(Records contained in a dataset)
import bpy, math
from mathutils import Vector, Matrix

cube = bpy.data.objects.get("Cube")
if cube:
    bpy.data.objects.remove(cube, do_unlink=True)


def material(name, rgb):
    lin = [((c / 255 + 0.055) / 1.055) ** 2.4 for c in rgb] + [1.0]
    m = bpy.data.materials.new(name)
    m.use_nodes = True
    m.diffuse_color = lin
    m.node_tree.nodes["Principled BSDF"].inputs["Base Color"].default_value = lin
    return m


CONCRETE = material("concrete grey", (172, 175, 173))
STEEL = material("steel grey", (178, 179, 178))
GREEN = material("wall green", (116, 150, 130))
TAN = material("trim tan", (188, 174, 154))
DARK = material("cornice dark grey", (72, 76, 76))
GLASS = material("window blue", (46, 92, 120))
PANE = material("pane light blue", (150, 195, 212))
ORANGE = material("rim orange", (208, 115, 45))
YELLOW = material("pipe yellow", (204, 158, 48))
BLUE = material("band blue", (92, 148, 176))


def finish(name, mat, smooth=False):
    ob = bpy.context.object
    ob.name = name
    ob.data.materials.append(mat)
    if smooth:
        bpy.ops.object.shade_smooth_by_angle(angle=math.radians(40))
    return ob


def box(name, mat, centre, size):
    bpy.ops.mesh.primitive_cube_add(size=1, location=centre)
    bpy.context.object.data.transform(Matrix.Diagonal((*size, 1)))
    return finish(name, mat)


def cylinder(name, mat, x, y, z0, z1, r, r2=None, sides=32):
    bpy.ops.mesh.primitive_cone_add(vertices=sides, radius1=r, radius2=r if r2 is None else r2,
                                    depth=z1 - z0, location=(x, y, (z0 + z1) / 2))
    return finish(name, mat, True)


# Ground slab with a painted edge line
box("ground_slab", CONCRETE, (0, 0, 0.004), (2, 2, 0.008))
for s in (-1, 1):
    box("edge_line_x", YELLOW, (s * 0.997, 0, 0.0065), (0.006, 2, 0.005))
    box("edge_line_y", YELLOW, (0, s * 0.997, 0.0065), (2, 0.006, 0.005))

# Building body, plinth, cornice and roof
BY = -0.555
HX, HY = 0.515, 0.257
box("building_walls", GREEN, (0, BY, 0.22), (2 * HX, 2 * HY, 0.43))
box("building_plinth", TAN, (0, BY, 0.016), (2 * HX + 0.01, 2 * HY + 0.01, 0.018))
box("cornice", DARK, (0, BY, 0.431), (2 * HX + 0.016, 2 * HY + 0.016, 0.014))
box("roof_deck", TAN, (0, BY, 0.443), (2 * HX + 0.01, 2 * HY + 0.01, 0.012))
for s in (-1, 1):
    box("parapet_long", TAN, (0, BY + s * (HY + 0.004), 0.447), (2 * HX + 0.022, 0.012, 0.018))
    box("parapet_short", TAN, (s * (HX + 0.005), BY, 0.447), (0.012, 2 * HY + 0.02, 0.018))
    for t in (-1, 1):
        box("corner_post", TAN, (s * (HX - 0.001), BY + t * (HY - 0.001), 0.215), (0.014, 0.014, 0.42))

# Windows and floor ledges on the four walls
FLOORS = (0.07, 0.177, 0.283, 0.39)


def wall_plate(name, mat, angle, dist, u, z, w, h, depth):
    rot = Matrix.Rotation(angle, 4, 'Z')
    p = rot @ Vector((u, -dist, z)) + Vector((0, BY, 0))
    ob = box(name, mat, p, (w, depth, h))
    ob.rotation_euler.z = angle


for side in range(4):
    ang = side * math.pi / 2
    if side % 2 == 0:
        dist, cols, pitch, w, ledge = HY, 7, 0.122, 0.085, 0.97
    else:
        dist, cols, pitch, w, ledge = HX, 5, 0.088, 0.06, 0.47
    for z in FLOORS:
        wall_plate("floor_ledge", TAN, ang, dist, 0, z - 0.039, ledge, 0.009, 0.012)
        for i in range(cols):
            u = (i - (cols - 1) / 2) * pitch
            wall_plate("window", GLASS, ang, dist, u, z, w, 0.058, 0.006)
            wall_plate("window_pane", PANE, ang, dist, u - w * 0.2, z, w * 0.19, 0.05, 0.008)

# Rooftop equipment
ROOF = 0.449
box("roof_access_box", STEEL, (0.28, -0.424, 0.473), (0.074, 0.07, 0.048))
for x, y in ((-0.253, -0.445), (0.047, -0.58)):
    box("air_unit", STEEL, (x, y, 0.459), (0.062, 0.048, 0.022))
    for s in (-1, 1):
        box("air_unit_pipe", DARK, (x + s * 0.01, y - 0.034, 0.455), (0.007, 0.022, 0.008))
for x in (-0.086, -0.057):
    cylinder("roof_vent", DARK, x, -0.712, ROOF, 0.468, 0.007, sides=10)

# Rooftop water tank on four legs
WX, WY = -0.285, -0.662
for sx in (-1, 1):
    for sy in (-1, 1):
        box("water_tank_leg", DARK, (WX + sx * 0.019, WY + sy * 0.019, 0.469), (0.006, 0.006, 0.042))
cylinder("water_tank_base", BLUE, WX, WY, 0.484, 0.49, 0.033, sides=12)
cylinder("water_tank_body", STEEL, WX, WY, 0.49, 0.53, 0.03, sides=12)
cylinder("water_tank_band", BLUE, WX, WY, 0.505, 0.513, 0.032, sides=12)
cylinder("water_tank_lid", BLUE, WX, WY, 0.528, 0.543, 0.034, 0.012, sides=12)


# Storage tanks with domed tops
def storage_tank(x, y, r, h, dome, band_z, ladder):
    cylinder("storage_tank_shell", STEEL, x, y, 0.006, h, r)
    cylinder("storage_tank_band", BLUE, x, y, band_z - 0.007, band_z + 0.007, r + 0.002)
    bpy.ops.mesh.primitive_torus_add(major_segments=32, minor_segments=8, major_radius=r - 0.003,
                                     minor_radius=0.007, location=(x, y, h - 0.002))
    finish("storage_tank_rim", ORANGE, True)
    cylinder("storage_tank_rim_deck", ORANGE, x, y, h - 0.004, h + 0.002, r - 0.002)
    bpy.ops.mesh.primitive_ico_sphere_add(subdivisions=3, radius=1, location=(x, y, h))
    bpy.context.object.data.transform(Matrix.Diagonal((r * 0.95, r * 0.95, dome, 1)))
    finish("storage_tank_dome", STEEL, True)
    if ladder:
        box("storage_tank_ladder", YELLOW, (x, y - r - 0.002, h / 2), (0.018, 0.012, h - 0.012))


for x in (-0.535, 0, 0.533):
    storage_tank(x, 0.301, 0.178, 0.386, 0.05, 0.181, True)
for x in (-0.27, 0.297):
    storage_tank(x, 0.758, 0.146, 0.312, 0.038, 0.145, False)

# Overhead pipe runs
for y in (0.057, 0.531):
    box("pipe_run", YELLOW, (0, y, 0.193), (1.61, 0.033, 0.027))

- Your assignment -
The answer must be a word-for-word reproduction of every record above.

- Your solution -
import bpy, math
from mathutils import Vector, Matrix

cube = bpy.data.objects.get("Cube")
if cube:
    bpy.data.objects.remove(cube, do_unlink=True)


def material(name, rgb):
    lin = [((c / 255 + 0.055) / 1.055) ** 2.4 for c in rgb] + [1.0]
    m = bpy.data.materials.new(name)
    m.use_nodes = True
    m.diffuse_color = lin
    m.node_tree.nodes["Principled BSDF"].inputs["Base Color"].default_value = lin
    return m


CONCRETE = material("concrete grey", (172, 175, 173))
STEEL = material("steel grey", (178, 179, 178))
GREEN = material("wall green", (116, 150, 130))
TAN = material("trim tan", (188, 174, 154))
DARK = material("cornice dark grey", (72, 76, 76))
GLASS = material("window blue", (46, 92, 120))
PANE = material("pane light blue", (150, 195, 212))
ORANGE = material("rim orange", (208, 115, 45))
YELLOW = material("pipe yellow", (204, 158, 48))
BLUE = material("band blue", (92, 148, 176))


def finish(name, mat, smooth=False):
    ob = bpy.context.object
    ob.name = name
    ob.data.materials.append(mat)
    if smooth:
        bpy.ops.object.shade_smooth_by_angle(angle=math.radians(40))
    return ob


def box(name, mat, centre, size):
    bpy.ops.mesh.primitive_cube_add(size=1, location=centre)
    bpy.context.object.data.transform(Matrix.Diagonal((*size, 1)))
    return finish(name, mat)


def cylinder(name, mat, x, y, z0, z1, r, r2=None, sides=32):
    bpy.ops.mesh.primitive_cone_add(vertices=sides, radius1=r, radius2=r if r2 is None else r2,
                                    depth=z1 - z0, location=(x, y, (z0 + z1) / 2))
    return finish(name, mat, True)


# Ground slab with a painted edge line
box("ground_slab", CONCRETE, (0, 0, 0.004), (2, 2, 0.008))
for s in (-1, 1):
    box("edge_line_x", YELLOW, (s * 0.997, 0, 0.0065), (0.006, 2, 0.005))
    box("edge_line_y", YELLOW, (0, s * 0.997, 0.0065), (2, 0.006, 0.005))

# Building body, plinth, cornice and roof
BY = -0.555
HX, HY = 0.515, 0.257
box("building_walls", GREEN, (0, BY, 0.22), (2 * HX, 2 * HY, 0.43))
box("building_plinth", TAN, (0, BY, 0.016), (2 * HX + 0.01, 2 * HY + 0.01, 0.018))
box("cornice", DARK, (0, BY, 0.431), (2 * HX + 0.016, 2 * HY + 0.016, 0.014))
box("roof_deck", TAN, (0, BY, 0.443), (2 * HX + 0.01, 2 * HY + 0.01, 0.012))
for s in (-1, 1):
    box("parapet_long", TAN, (0, BY + s * (HY + 0.004), 0.447), (2 * HX + 0.022, 0.012, 0.018))
    box("parapet_short", TAN, (s * (HX + 0.005), BY, 0.447), (0.012, 2 * HY + 0.02, 0.018))
    for t in (-1, 1):
        box("corner_post", TAN, (s * (HX - 0.001), BY + t * (HY - 0.001), 0.215), (0.014, 0.014, 0.42))

# Windows and floor ledges on the four walls
FLOORS = (0.07, 0.177, 0.283, 0.39)


def wall_plate(name, mat, angle, dist, u, z, w, h, depth):
    rot = Matrix.Rotation(angle, 4, 'Z')
    p = rot @ Vector((u, -dist, z)) + Vector((0, BY, 0))
    ob = box(name, mat, p, (w, depth, h))
    ob.rotation_euler.z = angle


for side in range(4):
    ang = side * math.pi / 2
    if side % 2 == 0:
        dist, cols, pitch, w, ledge = HY, 7, 0.122, 0.085, 0.97
    else:
        dist, cols, pitch, w, ledge = HX, 5, 0.088, 0.06, 0.47
    for z in FLOORS:
        wall_plate("floor_ledge", TAN, ang, dist, 0, z - 0.039, ledge, 0.009, 0.012)
        for i in range(cols):
            u = (i - (cols - 1) / 2) * pitch
            wall_plate("window", GLASS, ang, dist, u, z, w, 0.058, 0.006)
            wall_plate("window_pane", PANE, ang, dist, u - w * 0.2, z, w * 0.19, 0.05, 0.008)

# Rooftop equipment
ROOF = 0.449
box("roof_access_box", STEEL, (0.28, -0.424, 0.473), (0.074, 0.07, 0.048))
for x, y in ((-0.253, -0.445), (0.047, -0.58)):
    box("air_unit", STEEL, (x, y, 0.459), (0.062, 0.048, 0.022))
    for s in (-1, 1):
        box("air_unit_pipe", DARK, (x + s * 0.01, y - 0.034, 0.455), (0.007, 0.022, 0.008))
for x in (-0.086, -0.057):
    cylinder("roof_vent", DARK, x, -0.712, ROOF, 0.468, 0.007, sides=10)

# Rooftop water tank on four legs
WX, WY = -0.285, -0.662
for sx in (-1, 1):
    for sy in (-1, 1):
        box("water_tank_leg", DARK, (WX + sx * 0.019, WY + sy * 0.019, 0.469), (0.006, 0.006, 0.042))
cylinder("water_tank_base", BLUE, WX, WY, 0.484, 0.49, 0.033, sides=12)
cylinder("water_tank_body", STEEL, WX, WY, 0.49, 0.53, 0.03, sides=12)
cylinder("water_tank_band", BLUE, WX, WY, 0.505, 0.513, 0.032, sides=12)
cylinder("water_tank_lid", BLUE, WX, WY, 0.528, 0.543, 0.034, 0.012, sides=12)


# Storage tanks with domed tops
def storage_tank(x, y, r, h, dome, band_z, ladder):
    cylinder("storage_tank_shell", STEEL, x, y, 0.006, h, r)
    cylinder("storage_tank_band", BLUE, x, y, band_z - 0.007, band_z + 0.007, r + 0.002)
    bpy.ops.mesh.primitive_torus_add(major_segments=32, minor_segments=8, major_radius=r - 0.003,
                                     minor_radius=0.007, location=(x, y, h - 0.002))
    finish("storage_tank_rim", ORANGE, True)
    cylinder("storage_tank_rim_deck", ORANGE, x, y, h - 0.004, h + 0.002, r - 0.002)
    bpy.ops.mesh.primitive_ico_sphere_add(subdivisions=3, radius=1, location=(x, y, h))
    bpy.context.object.data.transform(Matrix.Diagonal((r * 0.95, r * 0.95, dome, 1)))
    finish("storage_tank_dome", STEEL, True)
    if ladder:
        box("storage_tank_ladder", YELLOW, (x, y - r - 0.002, h / 2), (0.018, 0.012, h - 0.012))


for x in (-0.535, 0, 0.533):
    storage_tank(x, 0.301, 0.178, 0.386, 0.05, 0.181, True)
for x in (-0.27, 0.297):
    storage_tank(x, 0.758, 0.146, 0.312, 0.038, 0.145, False)

# Overhead pipe runs
for y in (0.057, 0.531):
    box("pipe_run", YELLOW, (0, y, 0.193), (1.61, 0.033, 0.027))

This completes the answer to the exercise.